"This is the only logical interpretation of the numerous inconsistencies in the grainy, 40-year-old footage," Armstrong added.

Amstrong was swayed by OmissionControl's use of bolding and capital letters to highlight NASA's many blatant fallacies.

Although Armstrong said he "could have sworn" he felt the effects of zero gravity while soaring out of the Earth's atmosphere and through space, he now believed his memory must be flawed. He also admitted feeling "ashamed" that he had failed to notice the rippling of the American flag he and Buzz Aldrin planted on the surface, blaming his lack of awareness on the bulkiness of the spacesuit and his excitement about traveling to the "moon."

"That rippling is not possible in the vacuum of space," Armstrong said. "It must have been the wind from an air-conditioning duct that I didn't recognize because you can't hear a damn thing inside those helmets."

"This is all just common sense, people," he added. "It's the moon. You can't land on the moon."

In a symbolic display of his newfound skepticism, Armstrong then grabbed a collection of moon rocks he had kept as souvenirs and dramatically dumped them into a trash can.

One of the main arguments posited on Coleman's website—that America could not, in 1969, have realistically possessed the technological capabilities needed to put a man on the moon—was reportedly one of the first things to cause the legendary astronaut a pang of doubt. Despite having spent thousands of hours training for the historic mission under the guidance of the world's top scientists, technicians, and pilots, Armstrong said he knew the conspiracy theories were true after learning that website author Coleman was "quite the engineering buff."

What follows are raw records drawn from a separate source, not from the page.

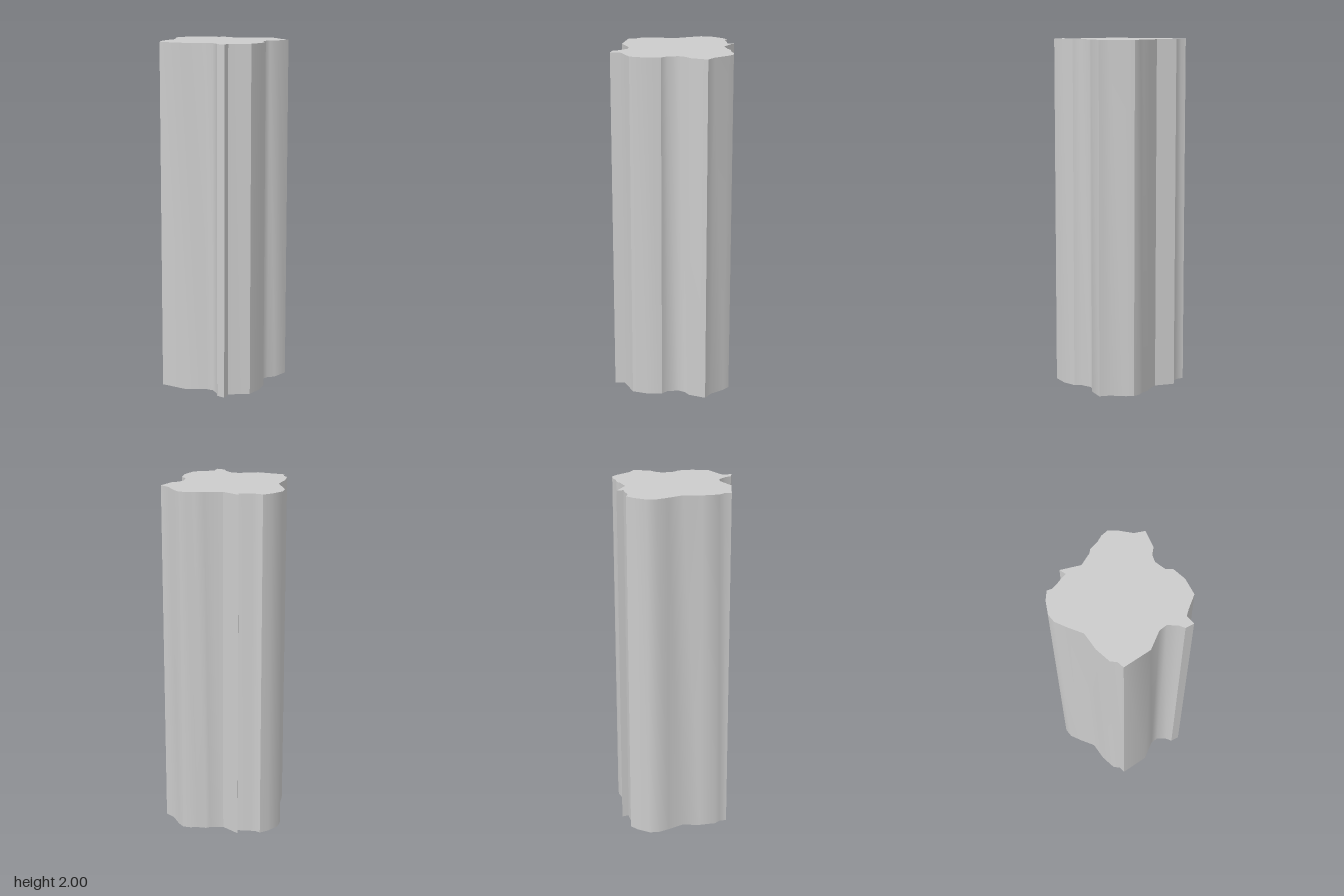
import * as THREE from 'three';
import { toCreasedNormals } from 'three/addons/utils/BufferGeometryUtils.js';

// Irregular plan outline of the column, as [x, z]
const outline = [
  [-0.118, -0.352], [-0.022, -0.288], [0.054, -0.303], [0.076, -0.317], [0.128, -0.316],
  [0.168, -0.326], [0.212, -0.322], [0.244, -0.288], [0.292, -0.212], [0.342, -0.175],
  [0.302, -0.084], [0.264, -0.058], [0.244, -0.022], [0.25, 0.043], [0.277, 0.075],
  [0.277, 0.155], [0.244, 0.246], [0.164, 0.278], [0.128, 0.296], [0.123, 0.35],
  [0.076, 0.334], [0.062, 0.298], [0.024, 0.254], [-0.022, 0.246], [-0.128, 0.284],
  [-0.288, 0.246], [-0.288, 0.205], [-0.311, 0.173], [-0.311, 0.08], [-0.288, -0.022],
  [-0.322, -0.11], [-0.343, -0.177], [-0.335, -0.227], [-0.288, -0.288], [-0.244, -0.322],
  [-0.218, -0.308], [-0.188, -0.308], [-0.147, -0.313], [-0.112, -0.313],
];

export function createModel() {
  const group = new THREE.Group();
  group.name = 'rockColumn';

  // Straight extrusion stood upright; gentle bends shade smoothly, sharp ones stay crisp
  const shape = new THREE.Shape(outline.map(([x, z]) => new THREE.Vector2(x, -z)));
  const extruded = new THREE.ExtrudeGeometry(shape, { depth: 2, bevelEnabled: false });
  extruded.rotateX(-Math.PI / 2);
  const geometry = toCreasedNormals(extruded, THREE.MathUtils.degToRad(40));

  const column = new THREE.Mesh(geometry, new THREE.MeshStandardMaterial({ color: 0xcccccc }));
  column.name = 'columnShaft';
  group.add(column);
  return group;
}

"Yes, at the time I thought those thousands of NASA employees were working round the clock for the same incredible goal, but if anyone would know what was really going on, it would be Ralph Coleman," Armstrong said of the 31-year-old part-time librarian's assistant. "He knows a lot more about faked moon landings than I ever could. He's been researching the subject on the Internet for years."

"Literally years," he added.

Addressing another inconsistency brought to light by OmissionControl, Armstrong explained he was probably so focused on piloting the lunar module that he failed to notice that one of the moon rocks visible in footage of the landing appears to have the letter 'C' stamped on it. An emotional Armstrong said that the only possible explanation for this detail was that the rock actually came from NASA's prop department.

"They forgot to turn it over," Armstrong said, removing his eyeglasses to wipe away tears. "Those lying bastards at NASA went through all the trouble to fake the moon landing, but they forgot to turn over one little prop rock. And now the whole damn thing's blowing up in their faces."

Although Armstrong initially questioned why the U.S. would attempt such an elaborate cover-up, he cited one overarching explanation provided by Coleman: that it was a ploy to defeat the Soviet Union and fulfill the Illuminati's plan to unify the world's banks and control the dissemination of information.

"Just ask Ralph Coleman," Armstrong said. "He'll answer any questions you have."

To conclude the press conference, Armstrong showed reporters footage of his first steps on the moon to demonstrate that the most daming evidence was "right under our noses." Speeding up the tape and replaying the graceful moonwalk several times in a row, Armstrong explained that the iconic images of humanity's triumphant dance with the cosmos was actually just a film of him walking backwards, slowed down, and played in reverse.

"What other explanation could there be?" Armstrong asked. "It's all right here. Everything is all right here if you'd just open your damn eyes and see!"

Added Armstrong, "I suppose it really was one small step for man, one giant lie for mankind."